So the Linn County Board of Supervisors, all but one, proved me wrong. They didn’t understand what’s at stake.
But I was hardly surprised as I watched the County Compensation Board vote to freeze supervisor pay at $87,622. That’s what four out of five supervisors wanted. And it proved once again that in Iowa, when elected officials say “jump,” most county compensation board members ask only “how high?”
Oh, some tried. Board member David O’Brien tried to force the supervisors to live up to last year’s broken pre-election promise to cut their salary to $70,000. New Supervisor Ben Rogers argued in favor of the cut, insisting that to do otherwise would be breaking faith with hoodwinked voters. But O’Brien was the only one who voted for his motion.
Business owner Mary Quass argued for a reasonable 10 percent cut. But she was also outvoted.
So the freeze prevailed, as expected. But there was still some drama.
It’s too bad Oscar nominations are already settled, because the academy should have seen Supervisor Linda Langston’s heartfelt but tardy mea culpa. She stood up to take responsibility for last year’s cynical salary bait and switch. “I will personally take the hit,” Langston told the board. How courageous, was the reply.

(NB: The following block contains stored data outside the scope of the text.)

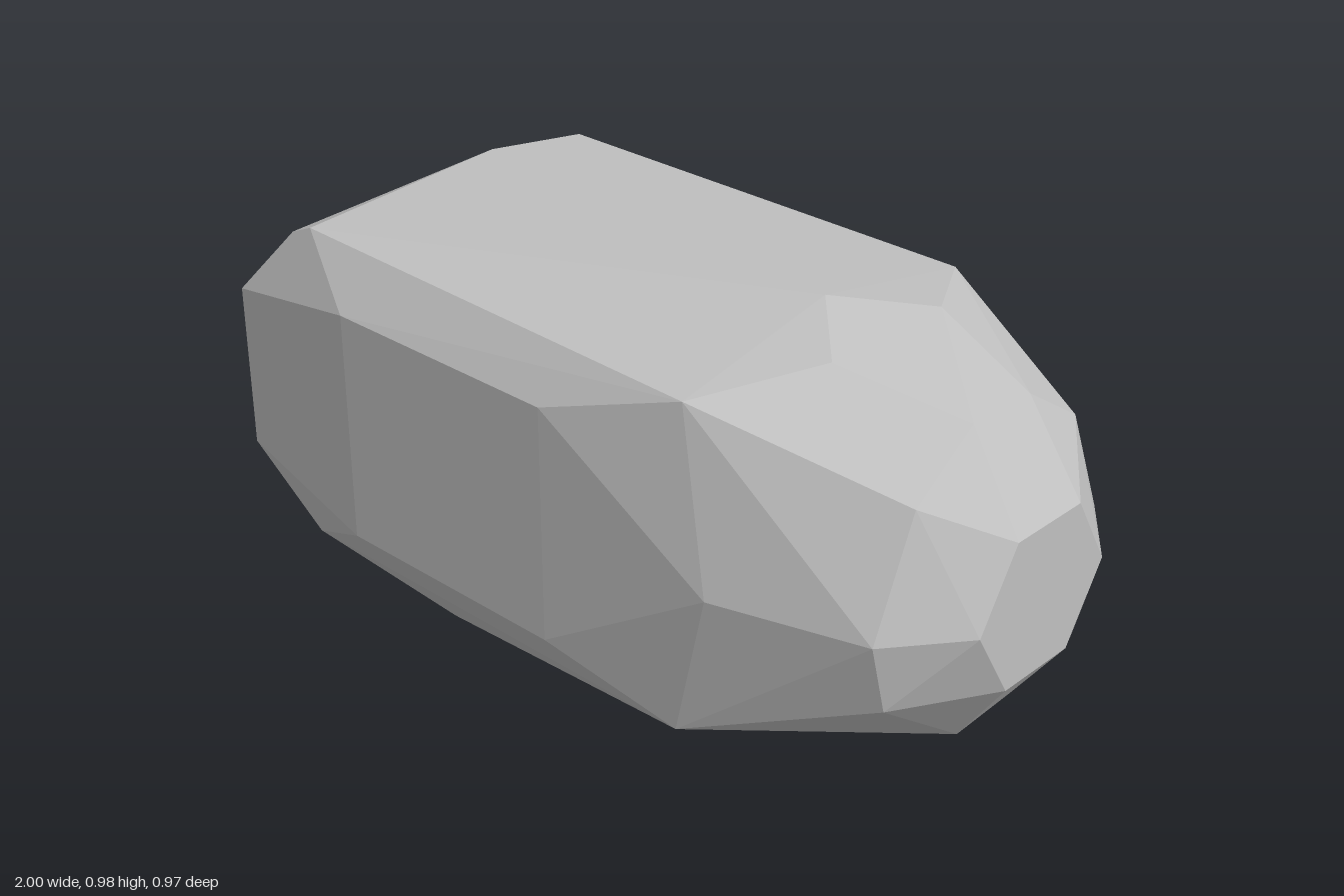
import * as THREE from 'three';
import { ConvexGeometry } from 'three/addons/geometries/ConvexGeometry.js';

export function createModel() {
  const group = new THREE.Group();
  group.name = 'rock';
  const stone = new THREE.MeshStandardMaterial({ color: 0xc0c0c0, flatShading: true });
  stone.name = 'stone grey';

  const points = [];
  const add = (x, y, z) => points.push(new THREE.Vector3(x, y, z));
  // corners that repeat on the front and back
  const pair = (x, y, z) => { add(x, y, z); add(x, y, -z); };

  // flat hexagonal tip
  pair(1, 0.68, 0.1);
  pair(1, 0.515, 0.2);
  pair(1, 0.35, 0.1);

  // ring of facets behind the tip
  add(0.86, 0.865, 0.07);
  add(0.86, 0.86, -0.11);
  pair(0.875, 0.765, 0.253);
  pair(0.875, 0.515, 0.36);
  pair(0.875, 0.35, 0.315);
  add(0.87, 0.162, 0.06);
  add(0.87, 0.17, -0.115);

  // shoulder
  add(0.45, 0.975, 0.01);
  pair(0.6, 0.937, 0.168);
  pair(0.45, 0.895, 0.418);
  pair(0.55, 0.52, 0.462);
  pair(0.45, 0.16, 0.432);

  // broad flat sides
  for (const x of [-0.47, 0.13]) {
    pair(x, 0.792, 0.485);
    pair(x, 0.252, 0.485);
  }

  // top and lower edges at the blunt end
  add(-0.67, 0.905, 0.395);
  add(-0.67, 0.935, -0.14);
  add(-0.67, 0.895, -0.42);
  pair(-0.67, 0.16, 0.432);

  // blunt end
  add(-0.88, 0.71, 0.44);
  add(-0.88, 0.32, 0.44);
  add(-0.9, 0.725, -0.4);
  add(-0.885, 0.31, -0.437);
  add(-0.985, 0.745, 0.21);
  add(-0.99, 0.742, -0.03);
  add(-1, 0.65, -0.305);
  add(-1, 0.52, -0.2);
  add(-0.995, 0.36, 0.265);
  add(-0.975, 0.305, 0.25);
  add(-0.97, 0.28, 0.1);
  add(-0.97, 0.275, -0.085);

  // underside
  add(0.55, 0.058, -0.03);
  add(0.59, 0.077, 0.15);
  pair(0.02, 0.005, 0.1);
  pair(-0.13, 0.005, 0.27);
  pair(-0.36, 0.005, 0.305);
  add(-0.5, 0.005, 0.21);
  add(-0.58, 0.005, 0.04);
  add(-0.55, 0.005, -0.14);
  add(-0.34, 0, -0.2);

  const boulder = new THREE.Mesh(new ConvexGeometry(points), stone);
  boulder.name = 'boulder';
  group.add(boulder);
  return group;
}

I like her, I really like her, but the apologetic performance would have been more believable in, say, October. I give it two thumbs down.
We heard a lot about how the supervisors deserve their paycheck. There were reams of figures and comparisons to other counties and talk of how you can’t shortchange the captains of a $100 million enterprise.
And a freeze truly represents sacrifice in tough times. That must sound pretty funny to people without jobs or homes.
But some calculations were missing. How about this: supervisors made $61,872 in Fiscal 2000, according to the Iowa State Association of Counties. So between 2000 and 2009, supervisor pay rose about 41 percent.
Between 2000 and 2007, the latest number available, median household income in Linn County grew from $48,597 to $53,076, or just more than 9 percent. Supervisor pay grew 4 times faster.
Walking away from the poker table with the jackpot is a pretty sweet brand of sacrifice. Deal me in.
Also missing was the value of public good will. Every elected official carries an invisible bag of good will, or what President Bush famously called “political capital.”
Expanding the bag is important. That’s because, someday, you’ll have to spend some of that capital doing something tough that people don’t like. The majority of our supervisors just sold a big chunk of good will for $17,000bucks.
That’s hardly the kind of shrewd deal making you’d expect from the captains of a $100 million enterprise.
And, boy, do the supervisors need political capital.
They’re asking voters next month for a sales tax increase. If a new county office building is needed, they’ll probably have to ask voters someday to issue bonds. But how damaged, now, is the county’s brand? They may get left holding their empty bags.
Sure, the supervisors got $87,622. Now they have to start paying for it.